They are now looking at the possibility of investing in pop-up restaurants in Belfast and at festivals and events throughout the island.


According to Darren their “passion” for discovering and sourcing the “best, fresh ingredients” is what sets them apart.

They support local suppliers, including Corndale Farm, which produces Northern Irish charcuterie, Dart Mountain Cheese from the Sperrin Mountains and Broighter Gold, the cold pressed rapeseed oil suppliers.

But the brothers import all their pizza flour from Naples, and their mozzarella from Toons Bridge Dairy in Macroom in west Cork and Cratloe Hills Sheep's Cheese from Co Clare.

Their dedication to “fresh and locally sourced products” was just one of the reasons why the judging panel from this year’s Great British Takeaway Awards decided to choose Nonna’s as the only pizzeria winner out of competitors selected by public votes from 12 regions from across the UK.

Darren said both he and his brother Ryan are delighted to have won the award, but they are concerned about what Brexit could mean for a business that depends on a vital raw ingredient from Naples.

“We’ve lots of Italian connections and, like everyone else, we’re waiting to see what happens. Will there be new tariffs? Will there be new rules and regulations? Nobody knows at this time what it will mean for us,” Darren said.

Negotiations on the trade deal start on Monday.

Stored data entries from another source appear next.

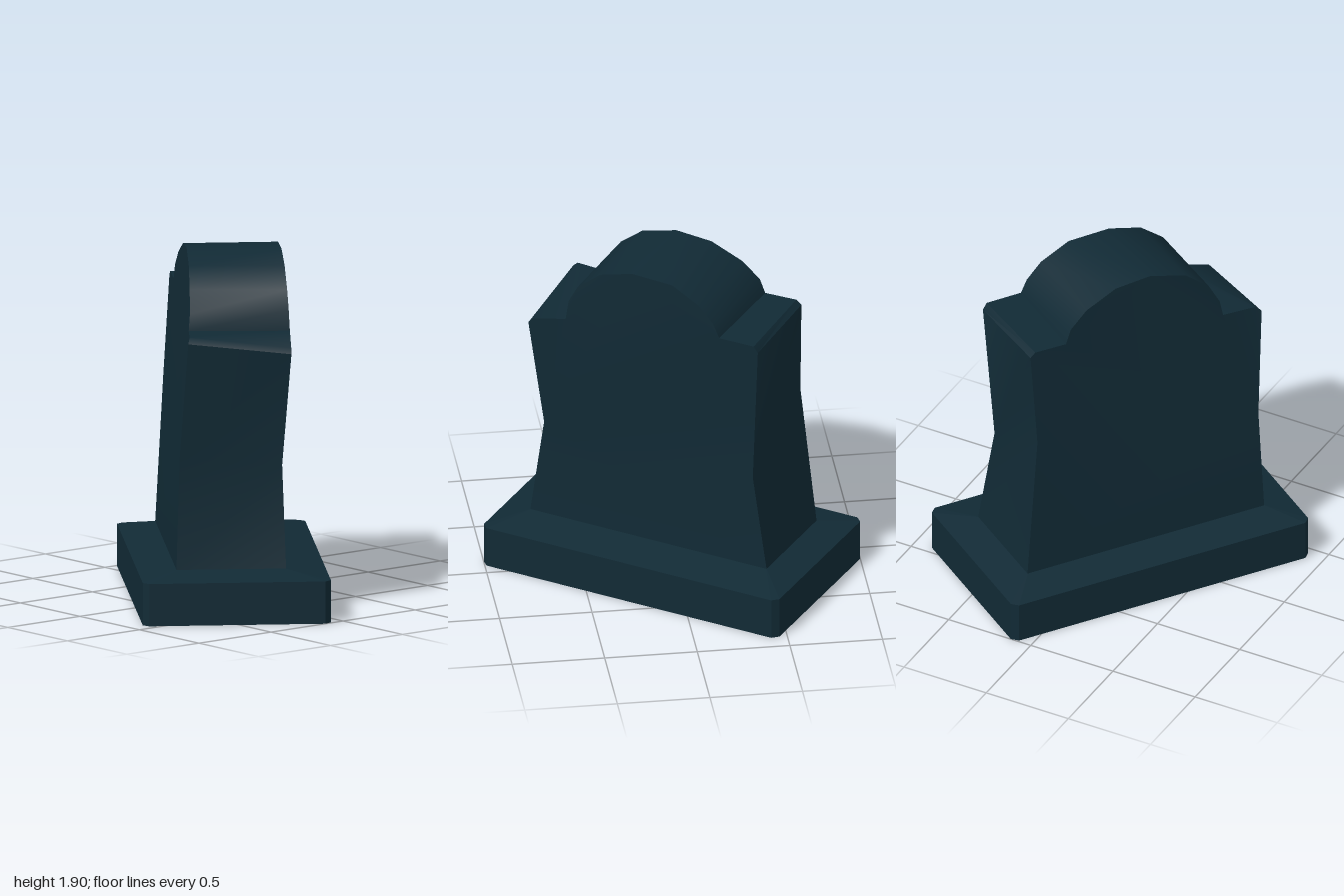
import * as THREE from 'three';
import { toCreasedNormals } from 'three/addons/utils/BufferGeometryUtils.js';

// outline of the slab, left foot over the arch to right foot: [x, y, z]
const FRONT = [
  [-0.709, 0.27, 0.312], [-0.631, 1.08, 0.275], [-0.655, 1.62, 0.24], [-0.626, 1.645, 0.238],
  [-0.44, 1.64, 0.235], [-0.41, 1.72, 0.23], [-0.31, 1.81, 0.22], [-0.13, 1.89, 0.21],
  [0.08, 1.905, 0.207], [0.288, 1.845, 0.212], [0.42, 1.74, 0.218], [0.485, 1.62, 0.222],
  [0.502, 1.53, 0.23], [0.69, 1.53, 0.24], [0.722, 1.5, 0.25], [0.681, 0.87, 0.293], [0.706, 0.27, 0.312],
];
const BACK = [
  [-0.71, 0.27, -0.276], [-0.62, 0.8, -0.261], [-0.67, 1.6, -0.3], [-0.646, 1.635, -0.303],
  [-0.44, 1.635, -0.305], [-0.405, 1.71, -0.305], [-0.32, 1.8, -0.305], [-0.157, 1.885, -0.303],
  [0.085, 1.892, -0.302], [0.275, 1.838, -0.303], [0.41, 1.73, -0.306], [0.463, 1.63, -0.31],
  [0.478, 1.52, -0.315], [0.683, 1.465, -0.306], [0.707, 1.435, -0.305], [0.635, 0.82, -0.261], [0.71, 0.27, -0.276],
];

function fromTriangles(points, index) {
  const g = new THREE.BufferGeometry();
  g.setAttribute('position', new THREE.Float32BufferAttribute(points.flat(), 3));
  g.setIndex(index);
  return g;
}

// slab: two faces joined by a rim
function slabGeometry() {
  const n = FRONT.length;
  const index = [];
  const face = (a, b, c) => index.push(a, b, c, a + n, c + n, b + n);
  face(0, n - 1, n - 2);
  face(0, n - 2, 1);
  const ids = [];
  for (let i = n - 2; i >= 1; i--) ids.push(i);
  const contour = ids.map((i) => new THREE.Vector2(FRONT[i][0], FRONT[i][1]));
  for (const t of THREE.ShapeUtils.triangulateShape(contour, [])) {
    face(ids[t[0]], ids[t[1]], ids[t[2]]);
  }
  for (let i = 0; i < n; i++) {
    const j = (i + 1) % n;
    index.push(i, j, i + n, j, j + n, i + n);
  }
  return toCreasedNormals(fromTriangles([...FRONT, ...BACK], index), 0.72);
}

// rectangle with cut corners, counter-clockwise seen from above
function ring(hx, hz, cut, y, dz = 0) {
  return [
    [hx, hz - cut], [hx, -hz + cut], [hx - cut, -hz], [-hx + cut, -hz],
    [-hx, -hz + cut], [-hx, hz - cut], [-hx + cut, hz], [hx - cut, hz],
  ].map(([x, z]) => [x, y, z + dz]);
}

// plinth: upright sides, then a shallow slope up to the slab
function plinthGeometry() {
  const rings = [ring(0.889, 0.505, 0.033, 0), ring(0.889, 0.505, 0.033, 0.23), ring(0.709, 0.294, 0.002, 0.27, 0.018)];
  const index = [];
  for (let r = 0; r < 2; r++) {
    for (let i = 0; i < 8; i++) {
      const a = r * 8 + i, b = r * 8 + (i + 1) % 8;
      index.push(a, b, b + 8, a, b + 8, a + 8);
    }
  }
  for (let i = 1; i < 7; i++) index.push(0, i + 1, i, 16, 16 + i, 17 + i);
  return toCreasedNormals(fromTriangles(rings.flat(), index), 0.1);
}

export function createModel() {
  const stone = new THREE.MeshStandardMaterial({ color: 0x112a35 });
  stone.name = 'dark slate';

  const gravestone = new THREE.Group();
  gravestone.name = 'gravestone';
  const parts = { slab: slabGeometry(), plinth: plinthGeometry() };
  for (const [name, geometry] of Object.entries(parts)) {
    const mesh = new THREE.Mesh(geometry, stone);
    mesh.name = name;
    gravestone.add(mesh);
  }
  // the stone stands turned on its spot
  gravestone.rotation.y = -0.61;

  const model = new THREE.Group();
  model.name = 'model';
  model.add(gravestone);
  return model;
}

Discussions are scheduled to be intense, with 10 rounds of meetings between the EU and the UK scheduled every three weeks with a view to having a Brexit deal sealed by the middle of October.

Francess McDonnell

Francess McDonnell

Francess McDonnell is a contributor to The Irish Times specialising in business